Work in the shipyard – safety yesterday and today
The key themes of this hall are the work and development of the technologies applied to the construction of a ship, with an eye to safety and asbestos issues, through a description of the working conditions of the past and the present.The room is also used for in-depth educational activities thanks to a large touch screen and interactive multimedia content. Called for this reason “didactic island”, the station allows access to content and historical evidence to groups and schoolchildren. Designed to be constantly updated with new issues, it allows access to topics of great importance and complexity (such as safety and risks of the past related to asbestos) even to a young audience.
In the past
In the past, hull parts were assembled on the slipways. The ship was built deck by deck by loading metal sheets or small prefabricated parts. Having to work on a sloping surface made it all the more difficult.
In the past, the mould loft had a key role in the ship building process. Before the advent of information technology and laser cutting machines, this is where every part of the ship took shape, starting with a hand drawing and the ability of highly skilled staff.
The Monfalcone shipyard pioneered the use of welding in the shipbuilding industry; built for the Italian Royal Navy between 1933 and 1934, the small motor tanker Sesia was the first fully welded ship in Italy.
The prevention of accidents at work played a major role in the history of the shipyard and led to constant dialogue between the company and unions, with the purpose to improve the safety of workers in the yard. Over more than a hundred years, many steps have been taken to improve the safety of workers, from the use of personal protective equipment to monitoring the healthiness of the site. Because shipyard workers often work at heights, accidents due to falls have always been the main cause of the most serious – and in some cases deadly – injuries. However, even the smallest distraction can lead to serious consequences, which is why it is crucial to build a culture of safety and make all workers more aware.

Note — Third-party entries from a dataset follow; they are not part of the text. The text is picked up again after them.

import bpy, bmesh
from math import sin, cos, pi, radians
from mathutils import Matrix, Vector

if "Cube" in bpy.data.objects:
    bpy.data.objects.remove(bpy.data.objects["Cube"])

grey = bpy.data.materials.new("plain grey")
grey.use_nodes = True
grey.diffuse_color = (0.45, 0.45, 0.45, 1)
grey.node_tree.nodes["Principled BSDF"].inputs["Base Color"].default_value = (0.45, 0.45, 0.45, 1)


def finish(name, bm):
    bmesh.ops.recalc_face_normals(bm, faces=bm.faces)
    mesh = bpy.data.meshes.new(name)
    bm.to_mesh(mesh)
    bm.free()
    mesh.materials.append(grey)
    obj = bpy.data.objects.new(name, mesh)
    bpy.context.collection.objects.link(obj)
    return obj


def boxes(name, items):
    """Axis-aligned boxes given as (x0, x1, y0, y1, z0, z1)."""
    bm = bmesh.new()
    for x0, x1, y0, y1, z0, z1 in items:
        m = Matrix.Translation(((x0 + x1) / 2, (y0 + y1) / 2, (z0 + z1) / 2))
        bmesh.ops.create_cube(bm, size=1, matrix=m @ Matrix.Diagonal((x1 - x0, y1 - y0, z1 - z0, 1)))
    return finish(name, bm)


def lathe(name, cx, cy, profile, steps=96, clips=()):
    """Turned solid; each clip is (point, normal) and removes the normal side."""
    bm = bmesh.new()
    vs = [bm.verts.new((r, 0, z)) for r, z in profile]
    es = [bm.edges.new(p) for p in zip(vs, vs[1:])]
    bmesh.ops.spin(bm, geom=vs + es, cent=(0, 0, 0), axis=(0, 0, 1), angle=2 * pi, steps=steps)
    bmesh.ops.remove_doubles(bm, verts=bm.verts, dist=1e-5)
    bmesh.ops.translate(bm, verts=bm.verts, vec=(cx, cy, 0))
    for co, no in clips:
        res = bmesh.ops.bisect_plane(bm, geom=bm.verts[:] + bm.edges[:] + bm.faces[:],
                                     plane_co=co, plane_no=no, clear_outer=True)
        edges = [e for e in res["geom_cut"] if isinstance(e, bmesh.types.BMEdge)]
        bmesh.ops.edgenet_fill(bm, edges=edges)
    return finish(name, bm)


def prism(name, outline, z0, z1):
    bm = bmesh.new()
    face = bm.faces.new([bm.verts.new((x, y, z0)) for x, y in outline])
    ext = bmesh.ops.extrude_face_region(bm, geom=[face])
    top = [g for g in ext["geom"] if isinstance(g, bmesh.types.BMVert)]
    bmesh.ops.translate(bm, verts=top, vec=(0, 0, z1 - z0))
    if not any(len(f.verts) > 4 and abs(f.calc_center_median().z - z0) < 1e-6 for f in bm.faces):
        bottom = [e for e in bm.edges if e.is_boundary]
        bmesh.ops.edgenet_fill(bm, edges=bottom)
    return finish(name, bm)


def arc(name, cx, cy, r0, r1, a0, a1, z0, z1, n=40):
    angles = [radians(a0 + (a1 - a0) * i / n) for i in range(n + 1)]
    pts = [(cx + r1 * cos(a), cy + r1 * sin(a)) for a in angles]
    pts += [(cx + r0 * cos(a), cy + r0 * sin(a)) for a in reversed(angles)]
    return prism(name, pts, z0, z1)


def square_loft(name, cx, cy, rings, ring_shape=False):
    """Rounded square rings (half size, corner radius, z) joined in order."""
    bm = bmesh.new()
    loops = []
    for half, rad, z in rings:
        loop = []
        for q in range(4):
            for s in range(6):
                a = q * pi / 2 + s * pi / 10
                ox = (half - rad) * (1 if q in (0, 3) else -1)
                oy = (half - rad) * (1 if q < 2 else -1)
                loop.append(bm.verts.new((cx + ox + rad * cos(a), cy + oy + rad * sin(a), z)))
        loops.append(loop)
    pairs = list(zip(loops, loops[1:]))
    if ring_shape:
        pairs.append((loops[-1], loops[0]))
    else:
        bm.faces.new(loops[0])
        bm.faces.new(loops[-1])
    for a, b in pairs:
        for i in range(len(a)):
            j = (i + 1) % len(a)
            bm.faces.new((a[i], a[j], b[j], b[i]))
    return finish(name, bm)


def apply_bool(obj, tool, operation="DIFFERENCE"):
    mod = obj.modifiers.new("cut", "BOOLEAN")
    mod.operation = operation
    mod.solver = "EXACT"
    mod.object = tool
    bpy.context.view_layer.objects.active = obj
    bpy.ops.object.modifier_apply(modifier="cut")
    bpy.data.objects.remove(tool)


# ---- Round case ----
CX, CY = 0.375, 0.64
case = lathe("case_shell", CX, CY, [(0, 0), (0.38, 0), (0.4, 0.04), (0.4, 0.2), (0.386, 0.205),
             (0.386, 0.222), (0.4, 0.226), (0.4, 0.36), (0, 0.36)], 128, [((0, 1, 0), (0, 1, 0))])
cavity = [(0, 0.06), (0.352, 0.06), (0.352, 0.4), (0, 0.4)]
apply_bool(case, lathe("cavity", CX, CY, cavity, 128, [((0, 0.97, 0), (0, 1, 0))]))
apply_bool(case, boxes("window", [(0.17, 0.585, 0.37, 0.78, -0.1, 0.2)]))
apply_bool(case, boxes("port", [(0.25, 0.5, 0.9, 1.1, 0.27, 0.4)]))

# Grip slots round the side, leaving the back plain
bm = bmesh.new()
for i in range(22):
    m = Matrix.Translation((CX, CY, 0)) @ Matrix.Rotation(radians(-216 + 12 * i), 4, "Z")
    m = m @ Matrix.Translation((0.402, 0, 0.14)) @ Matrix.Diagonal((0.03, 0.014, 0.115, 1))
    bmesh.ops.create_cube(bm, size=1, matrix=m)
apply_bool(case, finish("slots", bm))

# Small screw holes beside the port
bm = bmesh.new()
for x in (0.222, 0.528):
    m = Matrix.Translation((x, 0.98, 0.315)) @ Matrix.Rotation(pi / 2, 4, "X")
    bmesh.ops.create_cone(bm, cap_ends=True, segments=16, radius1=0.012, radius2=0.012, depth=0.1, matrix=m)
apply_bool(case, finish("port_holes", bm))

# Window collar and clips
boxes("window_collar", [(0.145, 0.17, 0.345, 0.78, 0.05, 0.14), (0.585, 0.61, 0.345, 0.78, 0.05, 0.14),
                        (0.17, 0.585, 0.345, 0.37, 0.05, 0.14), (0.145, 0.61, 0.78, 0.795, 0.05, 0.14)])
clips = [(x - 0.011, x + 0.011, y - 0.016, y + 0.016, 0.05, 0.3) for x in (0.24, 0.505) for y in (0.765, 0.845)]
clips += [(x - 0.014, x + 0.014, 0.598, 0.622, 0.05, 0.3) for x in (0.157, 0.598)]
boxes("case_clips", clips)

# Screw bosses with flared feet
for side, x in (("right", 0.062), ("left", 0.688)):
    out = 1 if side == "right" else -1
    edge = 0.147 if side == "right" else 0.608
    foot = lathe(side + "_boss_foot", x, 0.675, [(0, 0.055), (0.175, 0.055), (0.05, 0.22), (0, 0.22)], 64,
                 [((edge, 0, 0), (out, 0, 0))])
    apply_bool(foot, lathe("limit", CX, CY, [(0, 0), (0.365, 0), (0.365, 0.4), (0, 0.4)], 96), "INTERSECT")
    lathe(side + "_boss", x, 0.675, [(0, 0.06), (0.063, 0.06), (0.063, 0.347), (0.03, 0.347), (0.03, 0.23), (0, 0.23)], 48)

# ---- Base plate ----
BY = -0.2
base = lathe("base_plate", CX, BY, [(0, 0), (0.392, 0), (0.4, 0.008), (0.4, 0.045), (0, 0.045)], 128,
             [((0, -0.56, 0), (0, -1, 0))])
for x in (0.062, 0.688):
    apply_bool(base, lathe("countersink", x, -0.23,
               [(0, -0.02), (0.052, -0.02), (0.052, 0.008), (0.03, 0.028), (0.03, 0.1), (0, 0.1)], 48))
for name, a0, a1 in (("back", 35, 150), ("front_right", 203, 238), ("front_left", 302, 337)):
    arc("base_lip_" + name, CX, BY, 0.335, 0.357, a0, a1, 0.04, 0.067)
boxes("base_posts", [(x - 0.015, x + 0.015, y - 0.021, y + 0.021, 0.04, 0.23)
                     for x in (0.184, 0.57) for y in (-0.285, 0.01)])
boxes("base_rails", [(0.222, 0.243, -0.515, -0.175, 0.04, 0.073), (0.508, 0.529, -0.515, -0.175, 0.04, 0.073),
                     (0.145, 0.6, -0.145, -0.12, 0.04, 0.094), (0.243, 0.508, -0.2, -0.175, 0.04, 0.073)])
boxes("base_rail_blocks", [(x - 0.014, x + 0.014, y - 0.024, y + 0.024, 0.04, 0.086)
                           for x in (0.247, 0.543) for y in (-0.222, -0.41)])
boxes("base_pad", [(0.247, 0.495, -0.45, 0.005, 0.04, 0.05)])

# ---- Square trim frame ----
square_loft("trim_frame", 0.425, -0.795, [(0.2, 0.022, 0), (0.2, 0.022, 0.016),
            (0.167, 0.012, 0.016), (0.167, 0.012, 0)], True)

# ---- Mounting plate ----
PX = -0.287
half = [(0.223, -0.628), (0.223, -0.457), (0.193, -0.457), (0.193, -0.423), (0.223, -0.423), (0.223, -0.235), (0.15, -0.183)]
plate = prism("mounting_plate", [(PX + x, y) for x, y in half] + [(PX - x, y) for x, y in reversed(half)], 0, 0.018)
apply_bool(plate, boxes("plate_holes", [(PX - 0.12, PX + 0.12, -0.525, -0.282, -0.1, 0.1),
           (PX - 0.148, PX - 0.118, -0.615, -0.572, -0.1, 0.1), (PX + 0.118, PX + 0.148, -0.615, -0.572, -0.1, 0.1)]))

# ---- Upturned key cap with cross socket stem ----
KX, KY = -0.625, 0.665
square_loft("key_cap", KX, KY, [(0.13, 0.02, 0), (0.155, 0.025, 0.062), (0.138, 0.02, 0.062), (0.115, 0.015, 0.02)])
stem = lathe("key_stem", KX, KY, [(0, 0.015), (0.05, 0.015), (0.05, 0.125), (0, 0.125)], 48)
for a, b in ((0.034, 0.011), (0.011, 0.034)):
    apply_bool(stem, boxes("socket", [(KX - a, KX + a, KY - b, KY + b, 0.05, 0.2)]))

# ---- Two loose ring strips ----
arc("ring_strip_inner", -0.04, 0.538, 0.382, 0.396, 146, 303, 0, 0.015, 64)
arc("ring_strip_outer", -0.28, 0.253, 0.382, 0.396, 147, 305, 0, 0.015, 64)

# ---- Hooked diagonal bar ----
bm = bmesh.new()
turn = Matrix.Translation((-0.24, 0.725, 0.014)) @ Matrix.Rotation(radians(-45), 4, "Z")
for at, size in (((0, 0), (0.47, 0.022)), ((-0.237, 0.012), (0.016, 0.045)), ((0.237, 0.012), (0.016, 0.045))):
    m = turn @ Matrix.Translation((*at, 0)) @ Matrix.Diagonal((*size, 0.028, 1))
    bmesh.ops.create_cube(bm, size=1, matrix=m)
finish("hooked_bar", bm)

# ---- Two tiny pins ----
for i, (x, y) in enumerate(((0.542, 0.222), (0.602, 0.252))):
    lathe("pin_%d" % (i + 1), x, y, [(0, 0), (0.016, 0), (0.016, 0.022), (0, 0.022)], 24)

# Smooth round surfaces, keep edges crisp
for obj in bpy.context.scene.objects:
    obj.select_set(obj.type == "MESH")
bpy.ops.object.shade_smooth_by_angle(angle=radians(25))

- Room 1 Entrance
- Room 2 The shipyard, the Panzano district and Monfalcone
- Room 3 Cosulichs company history
- Room 4 The sensory tunnel
- Room 5 The crane simulator
- Room 6 Work in the shipyard – safety yesterday and today
- Room 7 The room of characters
- Room 8 Ship design and furnishings
- Room 9 The room of wonders
- Room 10 Marco Polo’s Milione tapestry, by Zoran Mušič
- Room 11 Adriatic sharks
- Room 12 Memorial for asbestos victims
- Room 13 The paintings of the Panzano Theatre
- Room 14 Multimedia reconstruction of the Panzano Theatre
- Room 15 Conference room and temporary exhibitions